Secular society can only make sense of the riots through the language of morality. But the church is struggling, too
By Albert Radcliffe
The question: Is there a spiritual response to the riots? The riots in London, the Midlands, Liverpool and Manchester have been analysed from just about every angle: the sociological, psychological, moral and even the aesthetic, but Russell Brand’s Guardian article was a reminder of their underlying spiritual significance.
We say something is “spiritual” when it nourishes our sense of self and the self’s sense of its own worth. The spiritual is made up of all those inner realities of conscience and imagination that lie beyond the rational and emotional sides of our nature. For example, deep-seated, life-shaping attitudes are not the products of reason or feeling: they are created by events and relationships functioning permanently deep within our lives.
In a secular society like ours, the “spiritual” is a forgotten category, though it underlies all others. Its loss means that we can no longer understand adequately things like hope, trust, love and meaning. All that we have left to make sense of the recent evils of arson and looting is the language of morality, and that goes nowhere near deep enough.
Yet to say that something is spiritual is not to say that it’s therefore a good thing, a temptation for those attempting to live without religion; for just as our emotional lives can be stunted and corrupted, so too can our spiritual. The test for a healthy spirituality is always: “Does it shape us for the better or for worse; does it makes us more human or less?”
England is a society that’s increasingly adrift spiritually. It’s not that we live unspiritual lives – not even criminals can do that – but when we have no experience of healthy spiritualities we are likely to opt instead for those that are emotionally destructive and morally dysfunctional.
I wish as an Anglican priest I could point uncritically to the Christian faith or to my own church for obvious answers to this recent upsurge in criminal violence – for until quite recently the church was England’s chief access to the spiritual dimension in life. But I can’t because, together with other institutions in our world, secular as well as religious, we are now, all of us, in serious spiritual trouble. Religions, too, are spiritually vulnerable.
Market capitalism, Christianity’s chief secular substitute, produces material goods and political freedoms in plenty; and these are good, though not when used to exclude other good things essential for spiritual health. The spiritual wells of our social life are running dry and the problem, being at root a spiritual one, affects everything. Believers, agnostics and atheists are in this together. This in no way excuses the breakdown in law and order, but it does explain why sermons from politicians and harsh sentences by the courts will prove inadequate for mending “broken Britain”.
The spiritual life of individuals and societies is built traditionally upon stories and rituals, teaching and example, discipline and prayer; but as the Christian basis of our culture has been largely abandoned, its place has not been taken by secular equivalents. Healthy spirituality is always creative; unhealthy spiritualities are invariably destructive. Religion might be only one spiritual resource among the many that we need, but without it we are on starvation rations.

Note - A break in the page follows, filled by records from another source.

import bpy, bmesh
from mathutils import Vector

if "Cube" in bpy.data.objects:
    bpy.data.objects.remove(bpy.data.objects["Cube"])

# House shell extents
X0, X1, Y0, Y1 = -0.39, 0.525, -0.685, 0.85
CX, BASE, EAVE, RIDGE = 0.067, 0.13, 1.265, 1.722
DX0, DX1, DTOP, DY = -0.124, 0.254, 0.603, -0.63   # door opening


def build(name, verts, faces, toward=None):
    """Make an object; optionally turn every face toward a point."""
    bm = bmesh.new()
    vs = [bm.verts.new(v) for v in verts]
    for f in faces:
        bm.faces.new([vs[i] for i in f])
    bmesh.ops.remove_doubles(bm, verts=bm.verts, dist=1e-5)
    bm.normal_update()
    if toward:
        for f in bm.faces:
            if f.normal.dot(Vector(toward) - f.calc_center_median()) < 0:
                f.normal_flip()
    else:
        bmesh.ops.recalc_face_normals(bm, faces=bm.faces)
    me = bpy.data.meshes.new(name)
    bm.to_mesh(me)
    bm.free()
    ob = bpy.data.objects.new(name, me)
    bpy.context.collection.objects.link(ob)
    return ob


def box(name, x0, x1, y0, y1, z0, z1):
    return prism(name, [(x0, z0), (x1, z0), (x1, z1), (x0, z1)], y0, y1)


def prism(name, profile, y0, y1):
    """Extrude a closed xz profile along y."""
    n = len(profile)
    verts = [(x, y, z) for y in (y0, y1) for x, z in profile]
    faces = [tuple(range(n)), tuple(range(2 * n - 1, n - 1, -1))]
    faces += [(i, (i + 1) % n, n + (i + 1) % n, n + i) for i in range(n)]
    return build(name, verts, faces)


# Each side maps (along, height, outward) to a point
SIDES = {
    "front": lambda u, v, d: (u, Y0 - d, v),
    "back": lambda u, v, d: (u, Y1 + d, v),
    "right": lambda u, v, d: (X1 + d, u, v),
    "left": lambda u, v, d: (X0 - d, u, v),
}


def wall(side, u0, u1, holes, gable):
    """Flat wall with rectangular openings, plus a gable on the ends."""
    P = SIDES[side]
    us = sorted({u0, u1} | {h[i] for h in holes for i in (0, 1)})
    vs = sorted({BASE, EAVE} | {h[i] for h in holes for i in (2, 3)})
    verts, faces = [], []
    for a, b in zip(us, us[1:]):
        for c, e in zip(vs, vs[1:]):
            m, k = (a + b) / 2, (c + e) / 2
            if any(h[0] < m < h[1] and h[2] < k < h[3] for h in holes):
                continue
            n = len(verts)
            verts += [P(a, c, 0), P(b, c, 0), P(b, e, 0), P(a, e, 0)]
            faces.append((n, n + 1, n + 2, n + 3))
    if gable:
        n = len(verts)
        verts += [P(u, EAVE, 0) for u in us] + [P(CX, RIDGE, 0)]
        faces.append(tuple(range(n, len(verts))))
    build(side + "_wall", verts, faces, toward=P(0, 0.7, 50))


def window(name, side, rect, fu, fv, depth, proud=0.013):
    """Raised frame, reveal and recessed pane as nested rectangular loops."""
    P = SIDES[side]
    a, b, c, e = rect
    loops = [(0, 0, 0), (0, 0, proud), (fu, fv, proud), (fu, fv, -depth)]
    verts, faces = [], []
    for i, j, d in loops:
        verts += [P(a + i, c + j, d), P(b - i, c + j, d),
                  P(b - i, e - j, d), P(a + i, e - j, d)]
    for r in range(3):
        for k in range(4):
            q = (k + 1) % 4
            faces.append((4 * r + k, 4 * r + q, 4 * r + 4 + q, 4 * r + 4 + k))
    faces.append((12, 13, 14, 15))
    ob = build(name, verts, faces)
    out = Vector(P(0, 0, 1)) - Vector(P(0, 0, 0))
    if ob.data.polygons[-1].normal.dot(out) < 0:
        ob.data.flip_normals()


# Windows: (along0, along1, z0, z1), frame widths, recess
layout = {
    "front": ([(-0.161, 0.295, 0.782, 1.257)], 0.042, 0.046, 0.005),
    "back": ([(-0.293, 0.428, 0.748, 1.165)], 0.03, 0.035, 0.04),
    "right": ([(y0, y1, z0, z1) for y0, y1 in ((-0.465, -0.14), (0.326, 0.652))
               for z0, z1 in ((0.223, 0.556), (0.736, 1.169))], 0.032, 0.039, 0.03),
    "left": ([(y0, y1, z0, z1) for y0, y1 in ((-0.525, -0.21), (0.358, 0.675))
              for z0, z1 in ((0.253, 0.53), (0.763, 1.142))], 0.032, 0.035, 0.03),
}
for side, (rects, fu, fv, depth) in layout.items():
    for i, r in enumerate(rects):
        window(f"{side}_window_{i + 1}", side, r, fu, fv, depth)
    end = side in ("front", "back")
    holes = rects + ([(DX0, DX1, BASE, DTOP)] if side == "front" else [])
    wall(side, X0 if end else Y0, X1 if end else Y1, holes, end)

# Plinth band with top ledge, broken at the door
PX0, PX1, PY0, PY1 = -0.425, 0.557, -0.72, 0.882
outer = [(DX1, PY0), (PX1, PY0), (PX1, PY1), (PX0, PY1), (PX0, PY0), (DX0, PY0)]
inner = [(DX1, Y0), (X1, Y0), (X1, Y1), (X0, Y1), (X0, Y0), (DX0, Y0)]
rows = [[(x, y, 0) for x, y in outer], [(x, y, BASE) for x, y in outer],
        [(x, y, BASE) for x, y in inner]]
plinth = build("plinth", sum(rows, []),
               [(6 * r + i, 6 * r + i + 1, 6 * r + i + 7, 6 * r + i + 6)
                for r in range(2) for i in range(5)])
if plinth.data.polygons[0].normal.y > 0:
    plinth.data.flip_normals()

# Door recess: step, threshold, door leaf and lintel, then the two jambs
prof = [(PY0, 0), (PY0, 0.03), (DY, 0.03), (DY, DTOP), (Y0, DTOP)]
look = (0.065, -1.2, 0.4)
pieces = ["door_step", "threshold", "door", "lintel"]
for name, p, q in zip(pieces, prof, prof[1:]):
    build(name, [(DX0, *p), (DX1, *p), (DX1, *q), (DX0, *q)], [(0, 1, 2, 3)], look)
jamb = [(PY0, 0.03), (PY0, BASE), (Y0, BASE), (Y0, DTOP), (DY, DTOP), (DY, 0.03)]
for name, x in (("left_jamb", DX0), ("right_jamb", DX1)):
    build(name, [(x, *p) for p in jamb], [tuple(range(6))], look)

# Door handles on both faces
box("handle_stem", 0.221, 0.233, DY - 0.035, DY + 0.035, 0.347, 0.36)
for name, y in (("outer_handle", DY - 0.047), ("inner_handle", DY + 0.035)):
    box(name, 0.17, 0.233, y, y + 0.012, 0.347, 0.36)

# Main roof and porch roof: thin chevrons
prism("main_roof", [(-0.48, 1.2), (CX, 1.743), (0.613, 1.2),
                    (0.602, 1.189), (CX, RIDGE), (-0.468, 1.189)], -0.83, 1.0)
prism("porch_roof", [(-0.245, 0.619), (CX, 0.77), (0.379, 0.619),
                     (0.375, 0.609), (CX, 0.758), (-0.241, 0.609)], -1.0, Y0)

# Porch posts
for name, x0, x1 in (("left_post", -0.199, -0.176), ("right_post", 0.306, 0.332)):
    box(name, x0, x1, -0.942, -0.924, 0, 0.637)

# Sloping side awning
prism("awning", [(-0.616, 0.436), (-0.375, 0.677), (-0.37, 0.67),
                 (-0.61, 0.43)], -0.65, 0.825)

The spiritual deficit in a multifaith society should concern unbelievers as well as believers. Christian humanists like myself should be in dialogue with secular humanists, as well as those of other faiths, for human nature is at root a spiritual nature. It should be well nourished among poor and wealthy alike. As WH Auden wrote, though alas in a line he came to regret: “We must love one another or die.”
See online: We are all in serious spiritual trouble